Stand-up guys


“I’m really shy,” Daniel Nainan confessed to his Mandel Hall audience as he stood on stage with Azhar Usman after their stand-up comedy routines this past Saturday, sponsored by the Chicago Society and the South Asian Students Association.

Strange words from a man who makes a living playing for laughs in front of large groups, though not so strange considering how Nainan got into the business. As a technical presenter at Intel from 1996 to 2001, Nainan had to represent the company, “sometimes in front of thousands of people or on TV,” when globetrotting with senior executives. “I was really nervous about speaking on stage,” he said. To combat stage fright he took a comedy class, which he enjoyed so much that after retiring early from Intel, he started doing stand-up full-time. Similarly, Usman, though always a “class clown” and involved in theater, only mustered the courage to pursue a comedy career in 2001, two years after graduating from law school.

During the show—Nainan performed first, Usman second—both Nainan, who is half Indian and half Japanese, and Usman, an Indian Muslim American, mined their cultural backgrounds for jokes, poking fun at their parents, Bollywood movies, and Indians’ mangling of English pronunciation and grammar.

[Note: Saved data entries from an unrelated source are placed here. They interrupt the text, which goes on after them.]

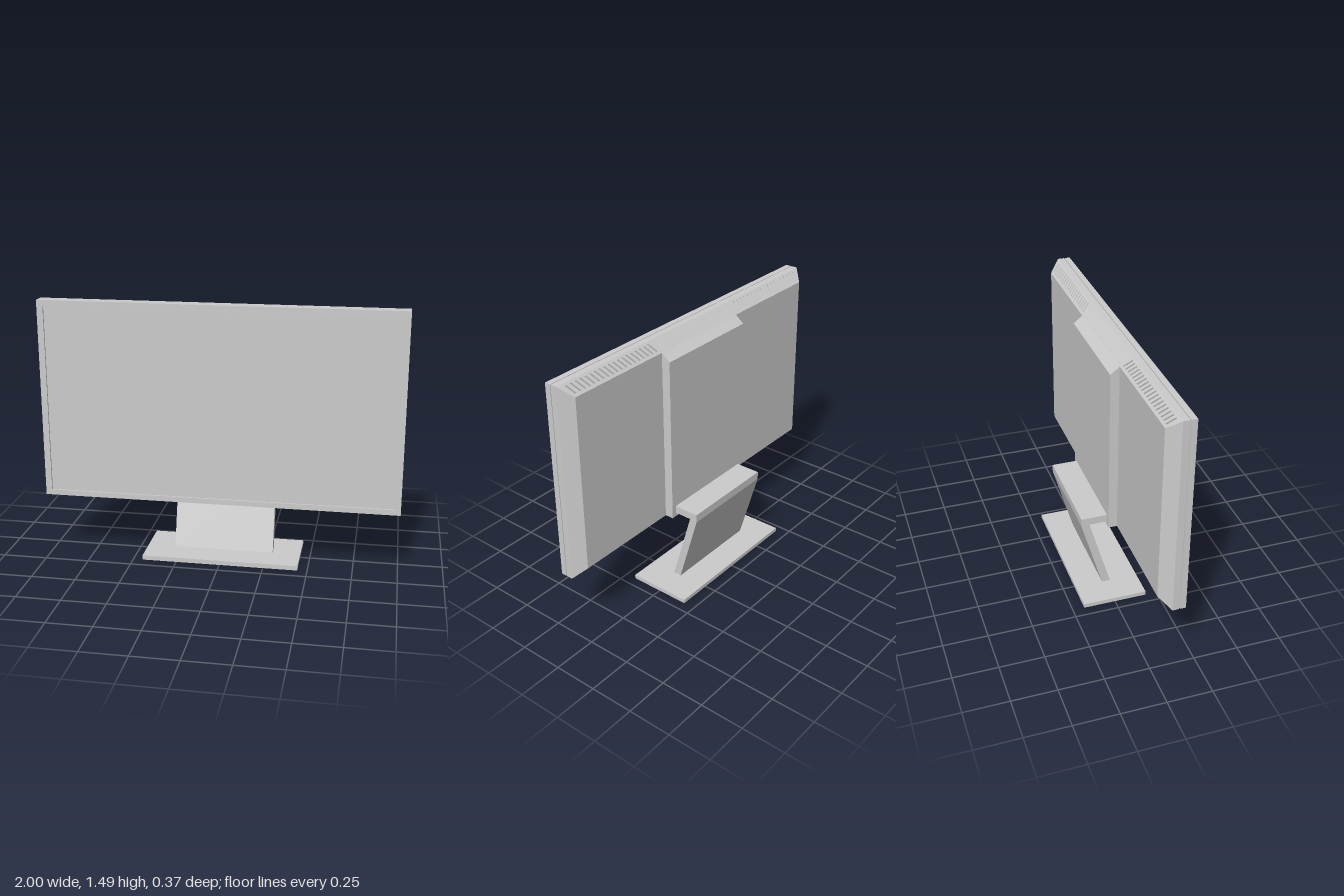
import * as THREE from 'three';

const grey = new THREE.MeshStandardMaterial({ color: 0xcccccc, flatShading: true });

function add(parent, name, geometry) {
  const mesh = new THREE.Mesh(geometry, grey);
  mesh.name = name;
  parent.add(mesh);
  return mesh;
}

// box given by its limits on each axis
function box(parent, name, [x0, x1], [y0, y1], [z0, z1]) {
  const mesh = add(parent, name, new THREE.BoxGeometry(x1 - x0, y1 - y0, z1 - z0));
  mesh.position.set((x0 + x1) / 2, (y0 + y1) / 2, (z0 + z1) / 2);
  return mesh;
}

const polygon = (pts, Type = THREE.Shape) => new Type(pts.map(([x, y]) => new THREE.Vector2(x, y)));
const rect = (x, y0, y1) => [[-x, y0], [x, y0], [x, y1], [-x, y1]];

// flat four-sided faces, corners counter-clockwise from outside
function quads(list) {
  const pos = [];
  for (const [a, b, c, d] of list) pos.push(...a, ...b, ...c, ...a, ...c, ...d);
  const g = new THREE.BufferGeometry();
  g.setAttribute('position', new THREE.Float32BufferAttribute(pos, 3));
  g.computeVertexNormals();
  return g;
}

// cabinet limits
const BOTTOM = 0.37, TOP = 1.49, FRONT = 0.185, REAR = 0.112;
// flat rear panel after the bevel
const BX = 0.94, BB = 0.43, BT = 1.43, BZ = 0.05;

function createScreen() {
  const g = new THREE.Group();
  g.name = 'display';

  // front frame with the screen set back inside it
  const frame = polygon(rect(1, BOTTOM, TOP));
  frame.holes.push(polygon(rect(0.965, 0.4, 1.455), THREE.Path));
  const bezel = add(g, 'bezel', new THREE.ExtrudeGeometry(frame, { depth: 0.033, bevelEnabled: false }));
  bezel.position.z = FRONT - 0.033;
  box(g, 'screenPanel', [-0.97, 0.97], [0.395, 1.46], [0.152, FRONT - 0.01]);
  box(g, 'topStrip', [-0.55, 0.55], [1.449, 1.456], [0.17, FRONT - 0.004]);

  // seam between the front frame and the rear cabinet
  box(g, 'seam', [-0.994, 0.994], [BOTTOM + 0.006, TOP - 0.006], [0.146, 0.154]);
  box(g, 'cabinet', [-1, 1], [BOTTOM, TOP], [REAR, 0.148]);
  return g;
}

function createRearShell() {
  const g = new THREE.Group();
  g.name = 'rearShell';

  // bevelled sides, bevelled bottom and flat back
  const o = [[1, BOTTOM, REAR], [1, TOP, REAR], [-1, TOP, REAR], [-1, BOTTOM, REAR]];
  const i = [[BX, BB, BZ], [BX, BT, BZ], [-BX, BT, BZ], [-BX, BB, BZ]];
  add(g, 'rearPanels', quads([
    [i[0], i[3], i[2], i[1]],
    [o[0], i[0], i[1], o[1]],
    [o[2], i[2], i[3], o[3]],
    [o[3], i[3], i[0], o[0]],
  ]));

  // sloping top plate with slanted vent slots
  const dy = BT - TOP, dz = BZ - REAR, len = Math.hypot(dy, dz), depth = 0.02;
  const plate = polygon([[-1, 0], [1, 0], [BX, len], [-BX, len]]);
  for (const side of [-1, 1]) {
    for (let k = 0; k < 19; k++) {
      const x = 0.35 + k * 0.0325, w = 0.006, lean = 0.012;
      plate.holes.push(polygon([
        [side * (x + lean - w), 0.015], [side * (x + lean + w), 0.015],
        [side * (x - lean + w), 0.07], [side * (x - lean - w), 0.07],
      ], THREE.Path));
    }
  }
  const along = new THREE.Vector3(0, dy / len, dz / len);
  const across = new THREE.Vector3(1, 0, 0);
  const out = new THREE.Vector3().crossVectors(across, along);
  const place = new THREE.Matrix4().makeBasis(across, along, out)
    .setPosition(new THREE.Vector3(0, TOP, REAR).addScaledVector(out, -depth));
  const vents = new THREE.ExtrudeGeometry(plate, { depth, bevelEnabled: false });
  add(g, 'ventPlate', vents.applyMatrix4(place));

  // floor below the slots
  const floor = new THREE.ShapeGeometry(polygon(rect(0.96, 0.01, 0.075)));
  add(g, 'ventFloor', floor.applyMatrix4(place));

  // raised centre housing with a sloping top
  const profile = polygon([[0.06, BB], [0.06, BT + 0.01], [BZ, BT], [0, 1.39], [0, BB]]);
  add(g, 'centreHousing', sideways(profile, 0.315));
  return g;
}

// extrude a (z, y) profile across x, centred
function sideways(shape, half) {
  const g = new THREE.ExtrudeGeometry(shape, { depth: half * 2, bevelEnabled: false });
  return g.translate(0, 0, -half).rotateY(-Math.PI / 2);
}

function createStand() {
  const g = new THREE.Group();
  g.name = 'stand';
  // leaning upright folding forward into the mounting arm
  const profile = polygon([
    [0.022, 0.025], [-0.026, 0.025], [-0.148, 0.45], [-0.148, 0.497],
    [0.002, 0.497], [0.002, 0.453], [-0.102, 0.453],
  ]);
  add(g, 'upright', sideways(profile, 0.287));
  box(g, 'base', [-0.446, 0.446], [0.005, 0.027], [-0.185, 0.183]);
  box(g, 'basePad', [-0.443, 0.443], [0, 0.005], [-0.182, 0.18]);
  return g;
}

export function createModel() {
  const model = new THREE.Group();
  model.name = 'monitor';
  model.add(createScreen(), createRearShell(), createStand());
  return model;
}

At one point Usman explained why Indians are always late (the show itself began 30 minutes past the scheduled time): “We are a people that uses the same word for yesterday and tomorrow,” he said. “Basically, if you’re within 72 hours, you’re pretty much on time.” The two also took on politics, with Nainan doing dead-on impressions of figures such as George W. Bush, Bill Clinton, and Arnold Schwarzenegger and Usman lamenting post-9/11 airport security checks (“It’s not pretty. Heads turn simultaneously. Security guard says, ‘We’ve got a Muhammad at four o’clock. Over.’”)

Before the two left the stage to sell their CDs and DVDs, Usman noted that stand-up comedy, which he called one of American’s few indigenous art forms, has enjoyed little scholarship compared to jazz, which “has been studied ad nauseam in academia.” Perhaps, aware of the University’s reputation for intellectualism—at one point he joked about proud Indian parents’ outrage at having “U of the C” (as Indians say it) being mistaken for his own alma mater, UIC—he was hinting that an audience member should take up the gauntlet.

Hana Yoo, ’07

Photo: Nainan (left) and Usman after the show.

October 24, 2005